Start of Data for this task

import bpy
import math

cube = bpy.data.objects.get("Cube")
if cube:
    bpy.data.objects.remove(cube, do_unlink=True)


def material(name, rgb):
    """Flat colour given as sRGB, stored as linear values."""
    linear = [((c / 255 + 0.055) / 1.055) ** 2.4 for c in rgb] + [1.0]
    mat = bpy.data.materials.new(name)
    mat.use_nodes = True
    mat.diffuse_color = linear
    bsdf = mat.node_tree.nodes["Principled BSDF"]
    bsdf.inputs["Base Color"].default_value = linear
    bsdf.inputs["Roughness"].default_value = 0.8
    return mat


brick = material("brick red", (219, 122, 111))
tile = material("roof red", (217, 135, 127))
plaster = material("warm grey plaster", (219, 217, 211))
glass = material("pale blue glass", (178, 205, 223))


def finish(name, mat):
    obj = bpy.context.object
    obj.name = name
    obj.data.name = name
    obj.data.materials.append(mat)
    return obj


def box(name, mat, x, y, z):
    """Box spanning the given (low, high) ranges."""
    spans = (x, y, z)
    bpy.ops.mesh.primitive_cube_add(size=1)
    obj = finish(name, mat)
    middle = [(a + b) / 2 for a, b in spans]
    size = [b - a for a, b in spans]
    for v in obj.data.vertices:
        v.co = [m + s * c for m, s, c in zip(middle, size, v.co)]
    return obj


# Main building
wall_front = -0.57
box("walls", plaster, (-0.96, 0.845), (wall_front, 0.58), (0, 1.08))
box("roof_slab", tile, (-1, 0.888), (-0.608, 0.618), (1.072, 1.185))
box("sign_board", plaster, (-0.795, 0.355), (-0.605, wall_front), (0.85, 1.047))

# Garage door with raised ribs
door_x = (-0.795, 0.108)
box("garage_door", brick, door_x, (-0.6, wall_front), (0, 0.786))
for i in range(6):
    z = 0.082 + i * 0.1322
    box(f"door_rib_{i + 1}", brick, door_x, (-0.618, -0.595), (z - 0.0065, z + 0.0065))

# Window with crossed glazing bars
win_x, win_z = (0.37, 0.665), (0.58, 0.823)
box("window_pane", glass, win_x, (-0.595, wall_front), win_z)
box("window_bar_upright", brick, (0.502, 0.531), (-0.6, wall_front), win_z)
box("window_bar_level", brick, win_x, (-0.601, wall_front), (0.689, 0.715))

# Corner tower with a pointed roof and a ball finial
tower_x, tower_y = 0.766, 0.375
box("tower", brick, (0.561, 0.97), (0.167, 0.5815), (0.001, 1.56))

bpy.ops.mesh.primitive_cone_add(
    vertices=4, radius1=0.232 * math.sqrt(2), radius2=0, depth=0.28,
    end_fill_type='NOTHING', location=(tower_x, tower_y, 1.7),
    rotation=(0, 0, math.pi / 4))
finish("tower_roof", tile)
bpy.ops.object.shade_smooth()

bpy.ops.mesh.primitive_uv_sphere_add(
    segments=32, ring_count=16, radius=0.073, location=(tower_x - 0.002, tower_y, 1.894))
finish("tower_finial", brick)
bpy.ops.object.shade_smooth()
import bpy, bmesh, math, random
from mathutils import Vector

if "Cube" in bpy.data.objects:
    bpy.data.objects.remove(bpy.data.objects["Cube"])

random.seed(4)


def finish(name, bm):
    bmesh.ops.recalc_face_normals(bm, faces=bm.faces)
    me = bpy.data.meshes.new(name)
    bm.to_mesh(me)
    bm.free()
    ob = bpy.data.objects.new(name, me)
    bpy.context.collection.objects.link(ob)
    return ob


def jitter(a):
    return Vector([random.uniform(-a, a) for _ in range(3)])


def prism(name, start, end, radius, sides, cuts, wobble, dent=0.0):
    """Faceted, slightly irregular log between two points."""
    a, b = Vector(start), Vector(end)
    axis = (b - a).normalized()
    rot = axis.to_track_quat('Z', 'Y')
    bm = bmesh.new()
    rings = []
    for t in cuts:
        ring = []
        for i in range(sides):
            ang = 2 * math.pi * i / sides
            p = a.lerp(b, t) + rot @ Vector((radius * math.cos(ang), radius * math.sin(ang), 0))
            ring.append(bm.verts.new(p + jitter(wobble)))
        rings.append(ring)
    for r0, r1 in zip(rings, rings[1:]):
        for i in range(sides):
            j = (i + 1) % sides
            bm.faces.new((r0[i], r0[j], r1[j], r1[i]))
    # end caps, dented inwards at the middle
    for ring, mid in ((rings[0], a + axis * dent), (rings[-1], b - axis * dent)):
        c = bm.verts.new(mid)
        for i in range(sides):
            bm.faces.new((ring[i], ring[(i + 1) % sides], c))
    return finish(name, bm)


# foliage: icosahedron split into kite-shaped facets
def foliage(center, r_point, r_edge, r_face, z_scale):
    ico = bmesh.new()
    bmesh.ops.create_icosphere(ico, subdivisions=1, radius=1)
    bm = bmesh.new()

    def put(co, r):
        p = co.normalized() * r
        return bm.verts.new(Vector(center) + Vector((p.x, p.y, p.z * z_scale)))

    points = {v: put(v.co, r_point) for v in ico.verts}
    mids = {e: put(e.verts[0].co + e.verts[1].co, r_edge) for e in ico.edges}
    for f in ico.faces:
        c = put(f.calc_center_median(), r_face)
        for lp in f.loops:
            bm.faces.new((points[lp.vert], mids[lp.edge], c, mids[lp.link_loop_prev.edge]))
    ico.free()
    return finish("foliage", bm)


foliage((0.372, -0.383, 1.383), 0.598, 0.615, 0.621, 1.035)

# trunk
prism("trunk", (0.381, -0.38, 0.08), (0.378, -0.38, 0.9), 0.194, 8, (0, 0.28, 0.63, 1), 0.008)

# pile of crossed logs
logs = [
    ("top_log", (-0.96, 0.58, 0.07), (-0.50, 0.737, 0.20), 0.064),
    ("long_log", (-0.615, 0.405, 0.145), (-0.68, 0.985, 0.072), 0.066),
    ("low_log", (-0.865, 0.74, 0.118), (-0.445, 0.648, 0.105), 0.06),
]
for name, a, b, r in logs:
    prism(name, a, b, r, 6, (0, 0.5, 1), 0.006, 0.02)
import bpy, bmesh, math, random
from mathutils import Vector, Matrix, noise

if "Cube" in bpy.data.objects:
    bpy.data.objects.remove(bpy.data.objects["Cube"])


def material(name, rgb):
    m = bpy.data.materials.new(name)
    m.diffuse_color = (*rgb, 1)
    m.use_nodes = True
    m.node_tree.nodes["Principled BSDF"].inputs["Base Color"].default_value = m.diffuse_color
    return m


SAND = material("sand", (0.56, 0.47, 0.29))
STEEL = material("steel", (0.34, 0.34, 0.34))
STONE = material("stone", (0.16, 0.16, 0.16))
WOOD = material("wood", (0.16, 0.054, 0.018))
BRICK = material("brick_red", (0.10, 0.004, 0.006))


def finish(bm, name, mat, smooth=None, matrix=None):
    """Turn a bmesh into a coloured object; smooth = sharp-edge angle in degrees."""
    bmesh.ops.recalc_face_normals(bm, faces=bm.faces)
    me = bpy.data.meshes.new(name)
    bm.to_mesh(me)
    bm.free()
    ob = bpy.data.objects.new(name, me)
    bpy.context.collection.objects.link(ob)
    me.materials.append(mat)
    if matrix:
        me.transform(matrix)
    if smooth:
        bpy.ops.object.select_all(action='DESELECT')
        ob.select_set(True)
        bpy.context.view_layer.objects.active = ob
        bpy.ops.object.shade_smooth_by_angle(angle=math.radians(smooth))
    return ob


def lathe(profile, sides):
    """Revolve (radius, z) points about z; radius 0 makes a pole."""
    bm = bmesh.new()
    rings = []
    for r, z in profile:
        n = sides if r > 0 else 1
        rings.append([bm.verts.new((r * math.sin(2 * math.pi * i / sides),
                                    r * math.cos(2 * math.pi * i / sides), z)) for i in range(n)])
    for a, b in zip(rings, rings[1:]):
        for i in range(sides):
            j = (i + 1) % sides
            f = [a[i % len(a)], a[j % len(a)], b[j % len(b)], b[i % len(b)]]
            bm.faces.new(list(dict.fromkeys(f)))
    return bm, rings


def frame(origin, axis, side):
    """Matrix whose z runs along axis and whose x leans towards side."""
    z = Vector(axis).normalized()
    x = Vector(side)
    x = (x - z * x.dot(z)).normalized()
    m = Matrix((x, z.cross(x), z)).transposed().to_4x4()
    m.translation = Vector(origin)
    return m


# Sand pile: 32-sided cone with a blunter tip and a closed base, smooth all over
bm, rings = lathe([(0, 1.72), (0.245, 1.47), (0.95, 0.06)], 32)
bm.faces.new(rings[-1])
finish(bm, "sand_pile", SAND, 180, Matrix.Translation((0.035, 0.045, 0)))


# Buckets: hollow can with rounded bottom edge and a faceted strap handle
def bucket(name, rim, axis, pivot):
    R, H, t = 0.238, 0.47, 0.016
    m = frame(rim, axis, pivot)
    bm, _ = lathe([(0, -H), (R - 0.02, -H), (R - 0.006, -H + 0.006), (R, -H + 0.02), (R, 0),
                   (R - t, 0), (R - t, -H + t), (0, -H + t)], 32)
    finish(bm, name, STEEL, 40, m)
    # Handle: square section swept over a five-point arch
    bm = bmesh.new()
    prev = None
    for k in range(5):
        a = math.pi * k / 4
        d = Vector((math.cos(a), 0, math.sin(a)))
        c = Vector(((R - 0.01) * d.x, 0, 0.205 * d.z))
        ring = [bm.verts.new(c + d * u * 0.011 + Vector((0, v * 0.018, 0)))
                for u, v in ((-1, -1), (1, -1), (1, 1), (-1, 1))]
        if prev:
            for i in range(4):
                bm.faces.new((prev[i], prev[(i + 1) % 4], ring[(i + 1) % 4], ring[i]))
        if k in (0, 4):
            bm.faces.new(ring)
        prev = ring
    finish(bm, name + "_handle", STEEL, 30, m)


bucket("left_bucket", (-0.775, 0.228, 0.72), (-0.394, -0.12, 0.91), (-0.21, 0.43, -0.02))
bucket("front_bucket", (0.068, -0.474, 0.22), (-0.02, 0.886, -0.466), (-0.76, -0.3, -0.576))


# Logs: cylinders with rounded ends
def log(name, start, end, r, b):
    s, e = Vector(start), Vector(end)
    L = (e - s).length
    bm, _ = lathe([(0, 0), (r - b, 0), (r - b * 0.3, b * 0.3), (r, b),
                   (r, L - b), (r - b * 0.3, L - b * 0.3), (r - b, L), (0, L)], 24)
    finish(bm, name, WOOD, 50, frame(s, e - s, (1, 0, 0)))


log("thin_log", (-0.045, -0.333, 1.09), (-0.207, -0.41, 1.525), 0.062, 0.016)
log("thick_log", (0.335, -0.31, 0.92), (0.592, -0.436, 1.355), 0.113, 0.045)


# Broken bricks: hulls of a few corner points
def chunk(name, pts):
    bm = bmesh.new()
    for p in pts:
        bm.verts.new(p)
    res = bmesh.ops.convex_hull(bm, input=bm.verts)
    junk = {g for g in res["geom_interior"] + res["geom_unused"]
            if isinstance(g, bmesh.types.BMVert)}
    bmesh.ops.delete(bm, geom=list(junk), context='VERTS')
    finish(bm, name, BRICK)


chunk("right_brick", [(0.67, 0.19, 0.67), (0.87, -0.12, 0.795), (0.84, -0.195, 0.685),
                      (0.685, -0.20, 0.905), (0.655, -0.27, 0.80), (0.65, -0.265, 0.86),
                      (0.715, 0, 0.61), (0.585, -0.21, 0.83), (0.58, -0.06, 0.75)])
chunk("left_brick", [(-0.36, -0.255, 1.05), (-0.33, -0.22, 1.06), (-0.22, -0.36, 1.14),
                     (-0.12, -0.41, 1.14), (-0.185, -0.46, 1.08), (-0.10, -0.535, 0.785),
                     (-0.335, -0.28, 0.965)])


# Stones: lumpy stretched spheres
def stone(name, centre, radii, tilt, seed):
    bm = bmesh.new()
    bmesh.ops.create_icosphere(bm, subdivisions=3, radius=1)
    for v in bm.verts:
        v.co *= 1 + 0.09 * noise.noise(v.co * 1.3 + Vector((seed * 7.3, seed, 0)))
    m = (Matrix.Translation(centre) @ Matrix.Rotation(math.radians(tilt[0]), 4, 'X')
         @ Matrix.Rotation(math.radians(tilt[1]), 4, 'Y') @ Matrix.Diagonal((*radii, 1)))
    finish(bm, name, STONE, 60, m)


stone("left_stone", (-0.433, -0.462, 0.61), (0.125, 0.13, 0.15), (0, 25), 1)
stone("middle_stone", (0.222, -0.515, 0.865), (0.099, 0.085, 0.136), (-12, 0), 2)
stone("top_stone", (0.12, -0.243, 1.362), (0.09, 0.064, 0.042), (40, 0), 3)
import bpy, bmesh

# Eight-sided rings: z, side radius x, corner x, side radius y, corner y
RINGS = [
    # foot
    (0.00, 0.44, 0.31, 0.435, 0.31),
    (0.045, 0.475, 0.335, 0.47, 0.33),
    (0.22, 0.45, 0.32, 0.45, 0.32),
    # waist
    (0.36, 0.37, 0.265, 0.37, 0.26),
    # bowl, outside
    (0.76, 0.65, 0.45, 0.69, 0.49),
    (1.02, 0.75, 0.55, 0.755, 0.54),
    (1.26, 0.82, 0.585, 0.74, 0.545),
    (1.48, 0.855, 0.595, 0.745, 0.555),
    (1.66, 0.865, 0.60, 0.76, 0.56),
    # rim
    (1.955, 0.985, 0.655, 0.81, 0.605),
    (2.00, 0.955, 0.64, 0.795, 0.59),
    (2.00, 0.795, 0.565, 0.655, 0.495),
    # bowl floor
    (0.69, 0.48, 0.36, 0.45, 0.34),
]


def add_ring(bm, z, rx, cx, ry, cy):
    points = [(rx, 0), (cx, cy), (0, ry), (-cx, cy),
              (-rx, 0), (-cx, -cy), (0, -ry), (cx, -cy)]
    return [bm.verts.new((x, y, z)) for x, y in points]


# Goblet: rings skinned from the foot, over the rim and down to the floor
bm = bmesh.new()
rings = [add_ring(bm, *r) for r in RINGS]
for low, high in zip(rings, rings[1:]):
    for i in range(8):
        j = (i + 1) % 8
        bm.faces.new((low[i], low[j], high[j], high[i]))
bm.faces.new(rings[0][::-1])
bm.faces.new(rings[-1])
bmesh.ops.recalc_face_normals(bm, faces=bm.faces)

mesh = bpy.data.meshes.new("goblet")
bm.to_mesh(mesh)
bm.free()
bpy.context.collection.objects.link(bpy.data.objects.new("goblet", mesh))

End of Data for this task

» **Assignment**: Output nothing but the number of lines in the data containing the string "inputs".

» **Answer to this task**: 3